Time Out magazine has suggestions for ‘the best
things to do at home right now’. For example, The Globe is streaming a play for
free every fortnight. See: https://www.timeout.com/london/news/the-globe-is-streaming-a-shakespeare-play-for-free-every-fortnight-and-34-foreign-language-productions-033020
Royal Opera House has a programme of free online content for the culturally
curious at home:
Metopera New York are now putting selected back-recordings on-line free (access by computer, unless your TV can access their app or website).
There are more operas available on the Metopera TV and Roku apps (if you don’t know what this means, you probably don’t have them!)
Google’s Arts and Culture information.
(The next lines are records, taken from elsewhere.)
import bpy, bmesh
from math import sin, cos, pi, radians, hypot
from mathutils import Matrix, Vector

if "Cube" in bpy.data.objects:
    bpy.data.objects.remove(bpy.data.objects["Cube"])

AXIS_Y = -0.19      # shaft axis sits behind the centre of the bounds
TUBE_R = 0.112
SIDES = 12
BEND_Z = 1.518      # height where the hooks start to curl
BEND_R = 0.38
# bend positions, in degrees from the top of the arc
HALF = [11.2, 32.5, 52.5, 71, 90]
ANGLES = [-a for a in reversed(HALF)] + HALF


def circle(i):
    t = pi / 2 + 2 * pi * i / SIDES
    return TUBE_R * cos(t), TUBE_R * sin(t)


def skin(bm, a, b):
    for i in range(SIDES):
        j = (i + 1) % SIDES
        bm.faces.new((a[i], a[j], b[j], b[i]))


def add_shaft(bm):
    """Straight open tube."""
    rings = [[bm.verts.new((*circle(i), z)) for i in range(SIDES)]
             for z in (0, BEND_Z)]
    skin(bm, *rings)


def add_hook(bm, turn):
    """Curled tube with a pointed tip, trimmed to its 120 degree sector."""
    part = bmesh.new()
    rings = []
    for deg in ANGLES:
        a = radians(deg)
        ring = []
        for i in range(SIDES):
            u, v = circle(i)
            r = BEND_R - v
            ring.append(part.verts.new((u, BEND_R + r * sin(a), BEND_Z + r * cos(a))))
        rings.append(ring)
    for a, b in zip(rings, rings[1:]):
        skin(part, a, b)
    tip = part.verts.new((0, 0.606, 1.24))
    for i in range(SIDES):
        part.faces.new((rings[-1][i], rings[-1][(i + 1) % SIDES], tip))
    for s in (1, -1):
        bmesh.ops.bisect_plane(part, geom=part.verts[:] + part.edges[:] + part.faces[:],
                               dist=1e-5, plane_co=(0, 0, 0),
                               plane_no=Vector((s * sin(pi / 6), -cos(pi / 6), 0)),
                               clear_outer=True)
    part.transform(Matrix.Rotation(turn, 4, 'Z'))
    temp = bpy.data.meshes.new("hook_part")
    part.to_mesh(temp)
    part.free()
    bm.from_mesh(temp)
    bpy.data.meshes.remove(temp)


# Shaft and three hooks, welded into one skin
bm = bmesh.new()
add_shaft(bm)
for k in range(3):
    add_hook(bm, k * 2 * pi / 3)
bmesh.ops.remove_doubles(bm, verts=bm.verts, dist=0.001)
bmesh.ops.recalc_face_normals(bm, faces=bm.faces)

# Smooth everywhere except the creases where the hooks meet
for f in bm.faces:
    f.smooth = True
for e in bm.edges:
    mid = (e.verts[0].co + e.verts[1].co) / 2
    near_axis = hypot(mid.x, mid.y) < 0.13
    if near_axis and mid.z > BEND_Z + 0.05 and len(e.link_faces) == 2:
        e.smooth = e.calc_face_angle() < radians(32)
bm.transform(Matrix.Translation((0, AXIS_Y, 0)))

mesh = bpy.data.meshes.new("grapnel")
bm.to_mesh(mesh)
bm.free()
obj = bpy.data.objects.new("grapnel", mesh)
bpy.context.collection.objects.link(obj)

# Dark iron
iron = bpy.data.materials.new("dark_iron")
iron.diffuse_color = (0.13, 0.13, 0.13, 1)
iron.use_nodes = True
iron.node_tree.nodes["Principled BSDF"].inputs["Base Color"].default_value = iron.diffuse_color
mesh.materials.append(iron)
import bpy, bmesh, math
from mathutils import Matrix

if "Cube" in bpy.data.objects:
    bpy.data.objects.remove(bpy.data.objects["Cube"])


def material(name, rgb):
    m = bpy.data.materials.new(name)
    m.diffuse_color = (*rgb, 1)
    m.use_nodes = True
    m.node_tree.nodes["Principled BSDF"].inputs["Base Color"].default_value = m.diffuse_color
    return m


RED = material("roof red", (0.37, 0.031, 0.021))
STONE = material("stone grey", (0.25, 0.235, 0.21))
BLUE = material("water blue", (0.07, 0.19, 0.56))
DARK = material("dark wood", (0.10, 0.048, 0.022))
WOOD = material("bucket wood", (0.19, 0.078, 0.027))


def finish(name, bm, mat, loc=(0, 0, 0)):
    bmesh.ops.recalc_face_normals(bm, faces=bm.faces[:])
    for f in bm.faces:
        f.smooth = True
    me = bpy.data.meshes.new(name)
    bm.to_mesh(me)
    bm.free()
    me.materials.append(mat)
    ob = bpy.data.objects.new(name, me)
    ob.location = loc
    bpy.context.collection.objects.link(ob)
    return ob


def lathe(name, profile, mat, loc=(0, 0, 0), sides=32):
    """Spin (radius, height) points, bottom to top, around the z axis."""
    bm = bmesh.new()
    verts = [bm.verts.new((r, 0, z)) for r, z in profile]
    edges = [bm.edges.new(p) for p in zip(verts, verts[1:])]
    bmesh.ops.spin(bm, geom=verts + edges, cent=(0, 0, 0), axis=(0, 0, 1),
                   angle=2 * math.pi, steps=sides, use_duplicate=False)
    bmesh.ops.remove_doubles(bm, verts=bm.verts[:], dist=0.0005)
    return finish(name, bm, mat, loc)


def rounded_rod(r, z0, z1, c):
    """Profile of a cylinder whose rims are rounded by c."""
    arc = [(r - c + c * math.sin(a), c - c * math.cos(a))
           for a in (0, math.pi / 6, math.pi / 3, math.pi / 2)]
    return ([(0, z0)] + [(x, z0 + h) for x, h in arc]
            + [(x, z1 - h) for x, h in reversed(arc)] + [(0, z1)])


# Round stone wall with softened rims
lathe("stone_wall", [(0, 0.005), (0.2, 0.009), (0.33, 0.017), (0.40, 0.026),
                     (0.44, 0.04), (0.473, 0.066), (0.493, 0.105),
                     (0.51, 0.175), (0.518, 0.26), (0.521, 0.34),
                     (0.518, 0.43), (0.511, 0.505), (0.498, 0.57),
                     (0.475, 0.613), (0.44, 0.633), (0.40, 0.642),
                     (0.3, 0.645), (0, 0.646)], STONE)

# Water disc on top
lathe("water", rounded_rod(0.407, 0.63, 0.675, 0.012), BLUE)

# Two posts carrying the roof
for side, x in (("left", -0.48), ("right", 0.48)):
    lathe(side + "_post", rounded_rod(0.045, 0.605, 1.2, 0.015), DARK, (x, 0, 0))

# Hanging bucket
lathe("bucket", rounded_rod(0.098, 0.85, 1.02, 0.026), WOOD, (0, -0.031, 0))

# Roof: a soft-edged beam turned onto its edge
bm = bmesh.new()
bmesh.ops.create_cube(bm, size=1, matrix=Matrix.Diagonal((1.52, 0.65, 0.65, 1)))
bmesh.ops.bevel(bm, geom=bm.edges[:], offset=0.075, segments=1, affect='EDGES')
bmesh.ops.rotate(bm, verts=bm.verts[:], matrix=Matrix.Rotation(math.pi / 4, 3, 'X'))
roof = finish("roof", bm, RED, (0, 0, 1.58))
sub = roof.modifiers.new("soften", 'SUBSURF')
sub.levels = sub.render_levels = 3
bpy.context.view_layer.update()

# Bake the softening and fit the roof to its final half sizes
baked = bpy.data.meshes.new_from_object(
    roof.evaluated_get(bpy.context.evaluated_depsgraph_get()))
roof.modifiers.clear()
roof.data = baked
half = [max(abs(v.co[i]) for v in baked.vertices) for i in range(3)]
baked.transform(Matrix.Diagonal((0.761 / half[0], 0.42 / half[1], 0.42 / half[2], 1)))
It is focused on giving information and education. It has no advertising (and is undoubtably there to improve Google’s online ‘image’).You can access it at:
People and topics recently covered include William Morris, Frida Karlo, Vermeer, Recopolis, Tate Britain – and new topics are covered almost daily. Some of the images are outstanding, as you would expect from such artists, and Google. Although a Google initiative, it is free!
In these times, the (absent) numbers of people in Venice is a good touchstone. A streaming (live) webcam of the Grand Canal entrance is at:
This shows how few people are there – normally it is packed, and boats zooming about. There are other Venice webcams to look at but this one gives the best appreciation of lack of activity/people.
NB – if you put your cursor over the bottom right hand part of the image, and click on the right-most square (‘fullscreen’) it will do just that, and show a full screen image. To get back to the small image, press ‘esc’ (top left on your keyboard).
There are many more live webcams of Italy (in fact Italy is particularly well covered) – especially relevant for those that have been on our Italian trips. Here are a couple:
(2020) Florence: https://www.skylinewebcams.com/en/webcam/italia/toscana/firenze/piazza-signoria.html (Hercules has been turned off!)
(2017) Taormina: https://www.skylinewebcams.com/en/webcam/italia/sicilia/messina/taormina.html
Smithsonian free images
The Smithsonian has released nearly 3 million high-definition online free-to-use images. See this collection at:
The problem is, with 3 million, where do you start?. This is the largest (by far) collection of free museum images realised to date. Obviously something for everyone.